◆ Instructions for the task ◆
Your answer must be the lines from the top of the listing below through the line that holds "(66, 80, 108))", retyped exactly, with no pictures.

◆ Stored data ◆
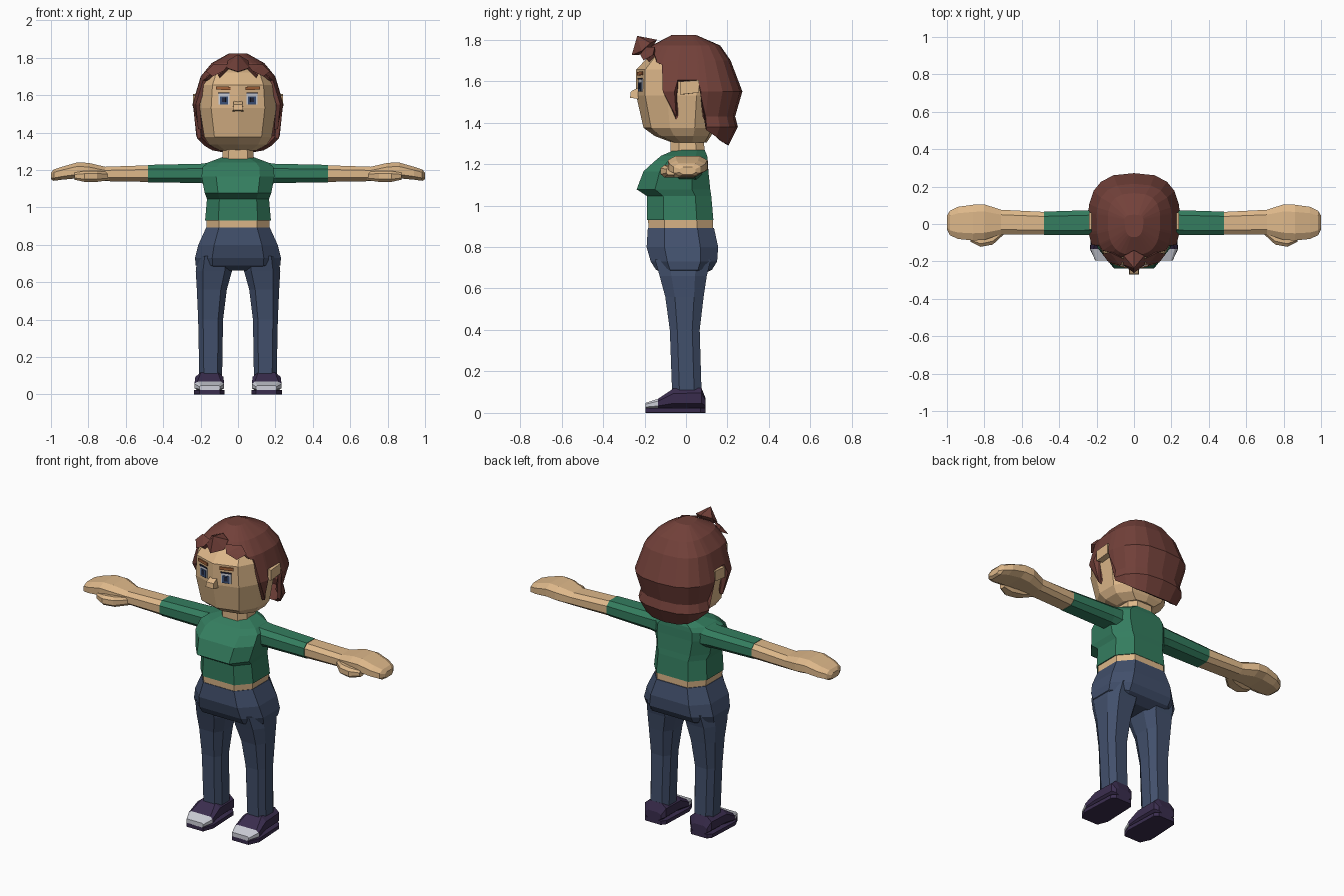
import bpy, bmesh, math
from mathutils import Vector


def material(name, rgb):
    lin = [((c / 255 + 0.055) / 1.055) ** 2.4 for c in rgb]
    m = bpy.data.materials.new(name)
    m.diffuse_color = (*lin, 1)
    return m


skin = material("skin", (222, 184, 138))
hair = material("hair_auburn", (115, 65, 58))
green = material("shirt_green", (52, 125, 95))
denim = material("denim_blue", (66, 80, 108))
purple = material("shoe_purple", (58, 45, 78))
white = material("pale_grey", (205, 207, 216))
brown = material("brow_brown", (165, 100, 58))
iris_blue = material("iris_blue", (58, 80, 120))
dark = material("pupil_dark", (35, 38, 58))


def finish(name, bm, mats, mirror=False):
    bmesh.ops.remove_doubles(bm, verts=bm.verts, dist=0.0005)
    bmesh.ops.recalc_face_normals(bm, faces=bm.faces)
    me = bpy.data.meshes.new(name)
    bm.to_mesh(me)
    bm.free()
    for m in mats:
        me.materials.append(m)
    ob = bpy.data.objects.new(name, me)
    bpy.context.collection.objects.link(ob)
    if mirror:
        ob.modifiers.new("mirror", "MIRROR").use_mirror_merge = False
    return ob


# Octagonal outline: flat share of each side, then a chamfer
def octagon(u0, u1, v0, v1, fu=0.6, fv=0.5):
    cu, cv, hu, hv = (u0 + u1) / 2, (v0 + v1) / 2, (u1 - u0) / 2, (v1 - v0) / 2
    pts = [(fu, -1), (1, -fv), (1, fv), (fu, 1), (-fu, 1), (-1, fv), (-1, -fv), (-fu, -1)]
    return [(cu + hu * a, cv + hv * b) for a, b in pts]


def loft(name, axis, sections, mat, mirror=False, paint=None, outline=octagon, mats=None):
    bm = bmesh.new()
    rings = []
    for t, *box in sections:
        place = {"x": lambda u, v: (t, u, v), "y": lambda u, v: (u, t, v), "z": lambda u, v: (u, v, t)}[axis]
        rings.append([bm.verts.new(place(u, v)) for u, v in outline(*box)])
    n = len(rings[0])
    for a, b in zip(rings, rings[1:]):
        for i in range(n):
            j = (i + 1) % n
            bm.faces.new((a[i], a[j], b[j], b[i]))
    bm.faces.new(rings[0])
    bm.faces.new(rings[-1])
    if paint:
        for f in bm.faces:
            f.material_index = paint(f.calc_center_median())
    return finish(name, bm, mats or [mat], mirror)


# Symmetric section about x = 0
def body(*rows):
    return [(z, -w, w, a, b) for z, w, a, b in rows]


def hull(name, points, mat, mirror=False):
    bm = bmesh.new()
    for p in points:
        bm.verts.new(p)
    r = bmesh.ops.convex_hull(bm, input=bm.verts)
    bmesh.ops.delete(bm, geom=[v for v in r["geom_interior"] if isinstance(v, bmesh.types.BMVert)], context="VERTS")
    return finish(name, bm, [mat], mirror)


# Torso
loft("shirt", "z", body(
    (0.93, 0.176, -0.187, 0.132), (1.045, 0.166, -0.187, 0.122), (1.078, 0.178, -0.238, 0.117),
    (1.165, 0.195, -0.205, 0.108), (1.215, 0.19, -0.15, 0.105), (1.24, 0.16, -0.12, 0.102),
    (1.268, 0.085, -0.055, 0.09)), green)
loft("waist", "z", body((0.87, 0.166, -0.18, 0.13), (0.935, 0.17, -0.183, 0.13)), skin)
loft("hips", "z", body(
    (0.892, 0.17, -0.184, 0.135), (0.80, 0.212, -0.19, 0.155), (0.73, 0.23, -0.17, 0.15),
    (0.69, 0.226, -0.145, 0.125), (0.662, 0.19, -0.09, 0.07)), denim)
loft("neck", "z", body((1.24, 0.085, -0.075, 0.09), (1.36, 0.08, -0.075, 0.085)), skin)

# Legs and shoes
loft("trouser_leg", "z", [
    (0.74, 0.03, 0.215, -0.15, 0.12), (0.66, 0.032, 0.226, -0.127, 0.10), (0.56, 0.06, 0.22, -0.10, 0.085),
    (0.40, 0.08, 0.213, -0.078, 0.066), (0.10, 0.085, 0.207, -0.067, 0.075)], denim, True)
loft("shoe_sole", "y", [
    (-0.195, 0.095, 0.207, 0, 0.024, 0.97, 0.9), (-0.135, 0.072, 0.235, 0, 0.024, 0.97, 0.9),
    (0.07, 0.08, 0.225, 0, 0.024, 0.97, 0.9), (0.095, 0.10, 0.205, 0, 0.024, 0.97, 0.9)], purple, True)
loft("shoe_upper", "y", [
    (-0.195, 0.095, 0.207, 0.022, 0.048, 0.85), (-0.135, 0.074, 0.233, 0.022, 0.068, 0.8),
    (-0.06, 0.078, 0.228, 0.022, 0.118), (0.075, 0.08, 0.222, 0.022, 0.12),
    (0.095, 0.10, 0.205, 0.022, 0.07)], purple, True,
    lambda c: 1 if c.y < -0.14 else 0, mats=[purple, white])

# Arms and hands
loft("sleeve", "x", [
    (0.10, -0.07, 0.08, 1.115, 1.245), (0.20, -0.06, 0.075, 1.13, 1.233),
    (0.482, -0.06, 0.066, 1.134, 1.227)], green, True)
loft("forearm_and_hand", "x", [
    (0.47, -0.057, 0.064, 1.136, 1.225), (0.71, -0.056, 0.076, 1.14, 1.217),
    (0.80, -0.085, 0.105, 1.15, 1.238), (0.86, -0.088, 0.103, 1.155, 1.24),
    (0.94, -0.08, 0.092, 1.148, 1.217), (0.985, -0.06, 0.07, 1.142, 1.202),
    (1.0, -0.03, 0.045, 1.15, 1.185)], skin, True)
loft("thumb", "x", [
    (0.69, -0.05, 0.0, 1.145, 1.19), (0.755, -0.11, -0.02, 1.136, 1.195),
    (0.82, -0.122, -0.04, 1.136, 1.195), (0.875, -0.095, -0.05, 1.148, 1.185)], skin, True)


# Head: twelve sided outline with a shallow ridge down the face
def head_outline(w, front, back):
    half = [(0.7, front * 0.82), (1, front * 0.38), (1, back * 0.3), (0.65, back * 0.9)]
    right = [(w * a, y) for a, y in half]
    return [(0, front)] + right + [(0, back)] + [(-x, y) for x, y in reversed(right)]


loft("head", "z", [
    (1.305, 0.10, -0.07, 0.10), (1.335, 0.155, -0.15, 0.12), (1.375, 0.18, -0.205, 0.14),
    (1.53, 0.205, -0.24, 0.17), (1.655, 0.195, -0.24, 0.17), (1.72, 0.165, -0.18, 0.15),
    (1.76, 0.11, -0.10, 0.10)], skin, outline=head_outline)
hull("nose", [(s * w, y, z) for s in (-1, 1) for w, y, z in (
    (0.029, -0.22, 1.512), (0.027, -0.27, 1.52), (0.024, -0.266, 1.55), (0.022, -0.22, 1.575))], skin)
hull("ear", [(x, y, z) for x, a, b in ((0.18, -0.02, 0.05), (0.24, -0.03, 0.062))
             for y, z in ((a, 1.535), (b, 1.545), (a, 1.598), (b, 1.605))], skin, True)


# Thin face plates following the slope of the cheek
def face_plate(name, x, z, w, h, lift, mat, tilt=0.0):
    slope = math.atan2(0.043, 0.143)
    along, out = Vector((math.cos(slope), math.sin(slope), 0)), Vector((math.sin(slope), -math.cos(slope), 0))
    mid = Vector((x, -0.24 + x * 0.043 / 0.143, z))
    hull(name, [mid + along * (a * w / 2) + out * d + Vector((0, 0, b * h / 2 + a * tilt))
                for a in (-1, 1) for b in (-1, 1) for d in (lift - 0.006, lift)], mat, True)


face_plate("eye_white", 0.074, 1.58, 0.06, 0.062, 0.004, white)
face_plate("iris", 0.073, 1.572, 0.044, 0.044, 0.007, iris_blue)
face_plate("pupil", 0.073, 1.575, 0.02, 0.026, 0.009, dark)
face_plate("upper_lid", 0.074, 1.611, 0.062, 0.007, 0.008, dark)
face_plate("eyebrow", 0.077, 1.637, 0.08, 0.017, 0.008, brown, 0.001)

# Hair shell: columns around the head, each cut off at its own hem height
levels = [(1.822, 0.05, -0.07, 0.05), (1.772, 0.14, -0.165, 0.165), (1.70, 0.20, -0.212, 0.215),
          (1.55, 0.245, -0.225, 0.272), (1.43, 0.215, -0.20, 0.237), (1.38, 0.228, -0.20, 0.25),
          (1.29, 0.185, -0.20, 0.205)]
hems = [(0, 1.735), (14, 1.752), (26, 1.705), (38, 1.735), (52, 1.69), (61, 1.68), (64, 1.55), (78, 1.42),
        (81, 1.605), (95, 1.605), (97, 1.53), (104, 1.365), (122, 1.33), (140, 1.305), (160, 1.295), (180, 1.29)]


def hair_point(deg, z):
    for hi, lo in zip(levels, levels[1:]):
        if z >= lo[0] - 1e-6:
            break
    t = (hi[0] - z) / (hi[0] - lo[0])
    w, front, back = [a + (b - a) * t for a, b in zip(hi[1:], lo[1:])]
    s, c = math.sin(math.radians(deg)), math.cos(math.radians(deg))
    cy = 0.02
    reach = (cy - front) if c > 0 else (back - cy)
    return (math.copysign(abs(s) ** 0.75 * w, s), cy - math.copysign(abs(c) ** 0.75 * reach, c), z)


bm = bmesh.new()
columns = hems + [(-d, h) for d, h in reversed(hems[1:-1])]
grid = []
for deg, hem in columns:
    grid.append([Vector(hair_point(deg, max(lv[0], hem))) for lv in levels])
for a, b in zip(grid, grid[1:] + grid[:1]):
    for k in range(len(levels) - 1):
        corners = []
        for p in (a[k], b[k], b[k + 1], a[k + 1]):
            if all((p - q).length > 1e-5 for q in corners):
                corners.append(p)
        if len(corners) > 2:
            bm.faces.new([bm.verts.new(p) for p in corners])
bm.faces.new([bm.verts.new(col[0]) for col in grid])
shell = finish("hair", bm, [hair])
thick = shell.modifiers.new("thickness", "SOLIDIFY")
thick.thickness = 0.022
thick.offset = -1

# Fringe tuft at the hairline
hull("fringe_tuft", [(0, -0.14, 1.80), (0, -0.235, 1.818), (0, -0.262, 1.725), (0, -0.18, 1.73),
                     (0.055, -0.17, 1.785), (-0.055, -0.17, 1.785), (0.06, -0.215, 1.745), (-0.06, -0.215, 1.745)], hair)
hull("fringe_lock", [(0.05, -0.19, 1.765), (0.13, -0.15, 1.765), (0.075, -0.222, 1.73),
                     (0.135, -0.205, 1.70), (0.17, -0.16, 1.725), (0.11, -0.15, 1.73)], hair, True)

◆ Result ◆
import bpy, bmesh, math
from mathutils import Vector


def material(name, rgb):
    lin = [((c / 255 + 0.055) / 1.055) ** 2.4 for c in rgb]
    m = bpy.data.materials.new(name)
    m.diffuse_color = (*lin, 1)
    return m


skin = material("skin", (222, 184, 138))
hair = material("hair_auburn", (115, 65, 58))
green = material("shirt_green", (52, 125, 95))
denim = material("denim_blue", (66, 80, 108))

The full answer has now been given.